For too long, the American people were told that mammoth multinational trade deals, unaccountable international tribunals, and powerful global bureaucracies were the best way to promote their success. But as those promises flowed, millions of jobs vanished and thousands of factories disappeared. Others gamed the system and broke the rules. And our great middle class, once the bedrock of American prosperity, was forgotten and left behind, but they are forgotten no more and they will never be forgotten again.

While America will pursue cooperation and commerce with other nations, we are renewing our commitment to the first duty of every government: the duty of our citizens. This bond is the source of America’s strength and that of every responsible nation represented here today.

If this organization is to have any hope of successfully confronting the challenges before us, it will depend, as President Truman said some 70 years ago, on the “independent strength of its members.” If we are to embrace the opportunities of the future and overcome the present dangers together, there can be no substitute for strong, sovereign, and independent nations — nations that are rooted in their histories and invested in their destinies; nations that seek allies to befriend, not enemies to conquer; and most important of all, nations that are home to patriots, to men and women who are willing to sacrifice for their countries, their fellow citizens, and for all that is best in the human spirit.

In remembering the great victory that led to this body’s founding, we must never forget that those heroes who fought against evil also fought for the nations that they loved.

Patriotism led the Poles to die to save Poland, the French to fight for a free France, and the Brits to stand strong for Britain.

Today, if we do not invest ourselves, our hearts, and our minds in our nations, if we will not build strong families, safe communities, and healthy societies for ourselves, no one can do it for us.

We cannot wait for someone else, for faraway countries or far-off bureaucrats — we can’t do it. We must solve our problems, to build our prosperity, to secure our futures, or we will be vulnerable to decay, domination, and defeat.

The true question for the United Nations today, for people all over the world who hope for better lives for themselves and their children, is a basic one: Are we still patriots? Do we love our nations enough to protect their sovereignty and to take ownership of their futures? Do we revere them enough to defend their interests, preserve their cultures, and ensure a peaceful world for their citizens?
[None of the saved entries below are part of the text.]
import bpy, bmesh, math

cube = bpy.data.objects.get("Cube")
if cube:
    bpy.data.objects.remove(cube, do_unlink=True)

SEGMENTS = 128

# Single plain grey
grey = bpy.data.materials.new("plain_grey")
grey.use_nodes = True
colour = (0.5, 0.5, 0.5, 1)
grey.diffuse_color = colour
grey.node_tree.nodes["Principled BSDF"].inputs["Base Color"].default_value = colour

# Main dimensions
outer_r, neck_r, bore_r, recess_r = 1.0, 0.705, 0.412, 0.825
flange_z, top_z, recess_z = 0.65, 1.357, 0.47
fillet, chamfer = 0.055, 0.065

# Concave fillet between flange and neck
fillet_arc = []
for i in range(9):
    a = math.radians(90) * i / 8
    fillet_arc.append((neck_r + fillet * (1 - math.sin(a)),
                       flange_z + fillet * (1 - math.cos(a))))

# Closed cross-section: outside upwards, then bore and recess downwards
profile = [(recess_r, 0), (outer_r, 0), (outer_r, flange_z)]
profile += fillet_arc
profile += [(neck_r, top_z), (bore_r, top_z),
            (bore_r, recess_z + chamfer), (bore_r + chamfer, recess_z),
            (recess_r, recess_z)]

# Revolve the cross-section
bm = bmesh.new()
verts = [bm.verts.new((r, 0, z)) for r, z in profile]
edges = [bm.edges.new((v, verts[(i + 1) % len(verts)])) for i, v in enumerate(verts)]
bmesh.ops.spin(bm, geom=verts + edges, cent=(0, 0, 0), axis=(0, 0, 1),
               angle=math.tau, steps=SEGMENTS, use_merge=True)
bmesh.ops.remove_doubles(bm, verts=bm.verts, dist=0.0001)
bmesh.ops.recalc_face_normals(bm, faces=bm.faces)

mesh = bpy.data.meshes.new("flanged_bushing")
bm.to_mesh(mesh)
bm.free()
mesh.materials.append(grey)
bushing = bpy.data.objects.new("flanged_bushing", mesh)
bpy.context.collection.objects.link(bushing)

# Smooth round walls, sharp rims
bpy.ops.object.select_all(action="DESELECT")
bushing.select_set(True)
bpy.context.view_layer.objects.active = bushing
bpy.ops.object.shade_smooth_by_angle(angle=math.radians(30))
One of the greatest American patriots, John Adams, wrote that the American Revolution was “effected before the war commenced. The Revolution was in the minds and hearts of the people.”
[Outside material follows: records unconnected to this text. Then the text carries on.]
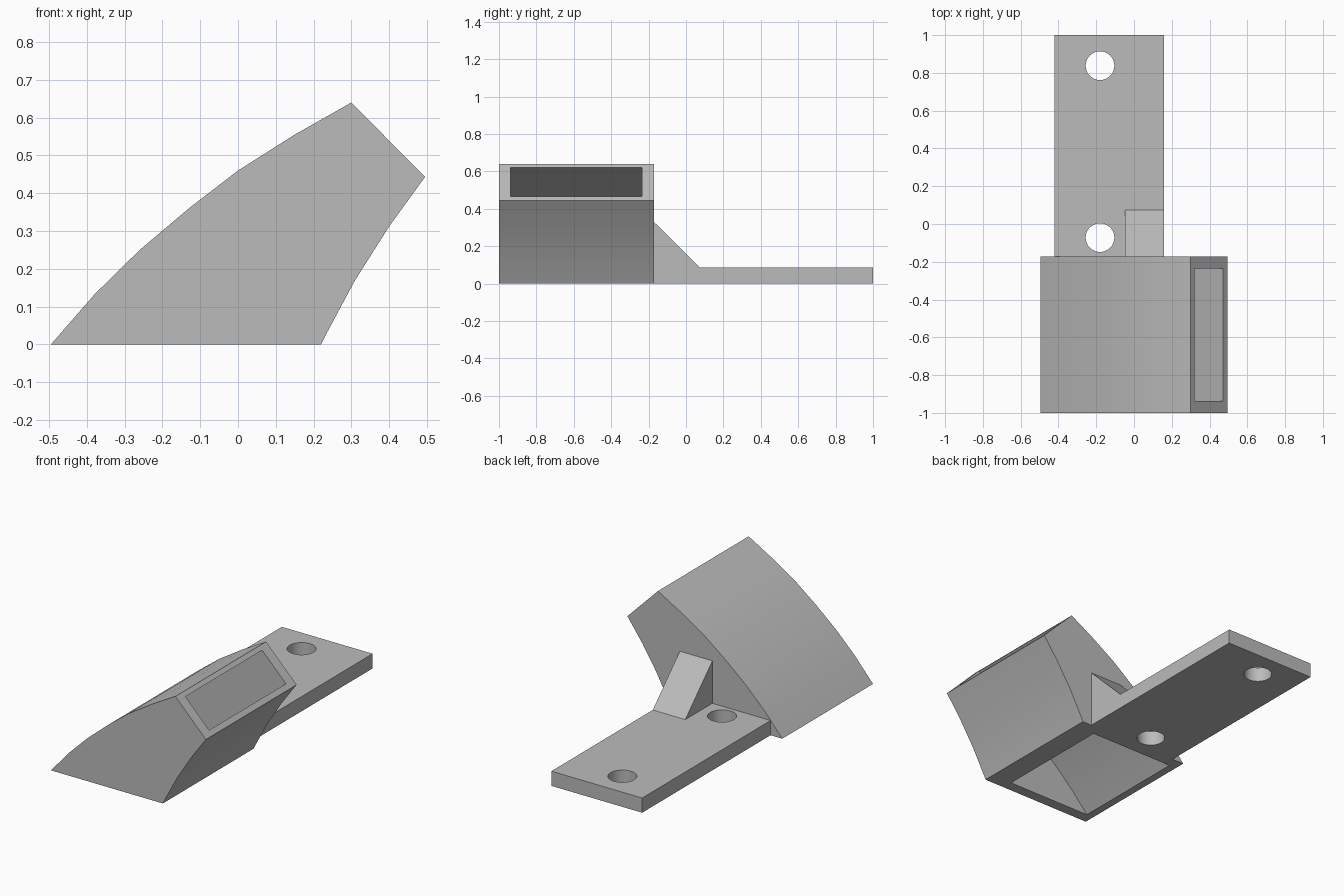
import bpy
import bmesh
import math
from mathutils import Matrix

cube = bpy.data.objects.get("Cube")
if cube:
    bpy.data.objects.remove(cube, do_unlink=True)

grey = bpy.data.materials.new("plain grey")
grey.use_nodes = True
colour = (0.5, 0.5, 0.5, 1)
grey.diffuse_color = colour
grey.node_tree.nodes["Principled BSDF"].inputs["Base Color"].default_value = colour


def finish(name, bm):
    bmesh.ops.recalc_face_normals(bm, faces=bm.faces)
    mesh = bpy.data.meshes.new(name)
    bm.to_mesh(mesh)
    bm.free()
    mesh.materials.append(grey)
    obj = bpy.data.objects.new(name, mesh)
    bpy.context.collection.objects.link(obj)
    return obj


def prism(name, points, start, end, axis):
    """Extrude a closed profile along x (points are y, z) or y (points are x, z)."""
    bm = bmesh.new()
    place = (lambda p: (start, p[0], p[1])) if axis == "x" else (lambda p: (p[0], start, p[1]))
    face = bm.faces.new([bm.verts.new(place(p)) for p in points])
    result = bmesh.ops.extrude_face_region(bm, geom=[face])
    verts = [v for v in result["geom"] if isinstance(v, bmesh.types.BMVert)]
    step = end - start
    bmesh.ops.translate(bm, verts=verts, vec=(step, 0, 0) if axis == "x" else (0, step, 0))
    return finish(name, bm)


def cut(target, cutter):
    mod = target.modifiers.new("cut", "BOOLEAN")
    mod.operation = "DIFFERENCE"
    mod.solver = "EXACT"
    mod.object = cutter
    bpy.context.view_layer.objects.active = target
    bpy.ops.object.modifier_apply(modifier=mod.name)
    bpy.data.objects.remove(cutter, do_unlink=True)


def smooth(obj):
    bpy.ops.object.select_all(action="DESELECT")
    obj.select_set(True)
    bpy.context.view_layer.objects.active = obj
    bpy.ops.object.shade_smooth_by_angle(angle=math.radians(30))


# Curved, tapering duct
outer = [(-0.495, 0), (-0.38, 0.132), (-0.26, 0.25), (-0.13, 0.36), (0, 0.46),
         (0.15, 0.555), (0.3, 0.64), (0.495, 0.443), (0.4, 0.312), (0.31, 0.17),
         (0.235, 0.03), (0.22, 0)]
duct = prism("duct", outer, -1, -0.172, "y")

# Open passage from the base to the sloping outlet
passage = [(-0.45, -0.05), (-0.45, 0), (-0.355, 0.105), (-0.24, 0.215), (-0.11, 0.328),
           (0.02, 0.427), (0.17, 0.525), (0.32, 0.62), (0.37, 0.67), (0.52, 0.515),
           (0.47, 0.465), (0.33, 0.325), (0.2, 0.165), (0.09, 0), (0.09, -0.05)]
cut(duct, prism("passage_cutter", passage, -0.937, -0.236, "y"))
smooth(duct)

# Mounting plate with two screw holes
plate = prism("mounting_plate", [(-0.172, 0), (1, 0), (1, 0.085), (-0.172, 0.085)],
              -0.42, 0.16, "x")
for y in (-0.072, 0.838):
    bm = bmesh.new()
    bmesh.ops.create_cone(bm, cap_ends=True, segments=40, radius1=0.076, radius2=0.076,
                          depth=0.4, matrix=Matrix.Translation((-0.18, y, 0)))
    cut(plate, finish("hole_cutter", bm))
smooth(plate)

# Triangular brace between plate and duct
prism("brace", [(-0.172, 0.085), (0.075, 0.085), (-0.172, 0.33)], -0.048, 0.16, "x")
That was the moment when America awoke, when we looked around and understood that we were a nation. We realized who we were, what we valued, and what we would give our lives to defend. From its very first moments, the American story is the story of what is possible when people take ownership of their future.

The United States of America has been among the greatest forces for good in the history of the world, and the greatest defenders of sovereignty, security, and prosperity for all.

Now we are calling for a great reawakening of nations, for the revival of their spirits, their pride, their people, and their patriotism.

History is asking us whether we are up to the task. Our answer will be a renewal of will, a rediscovery of resolve, and a rebirth of devotion. We need to defeat the enemies of humanity and unlock the potential of life itself.

Our hope is a word and world of proud, independent nations that embrace their duties, seek friendship, respect others, and make common cause in the greatest shared interest of all: a future of dignity and peace for the people of this wonderful Earth.

This is the true vision of the United Nations, the ancient wish of every people, and the deepest yearning that lives inside every sacred soul.

So let this be our mission, and let this be our message to the world: We will fight together, sacrifice together, and stand together for peace, for freedom, for justice, for family, for humanity, and for the almighty God who made us all.

Thank you. God bless you. God bless the nations of the world. And God bless the United States of America. Thank you very much.

CNN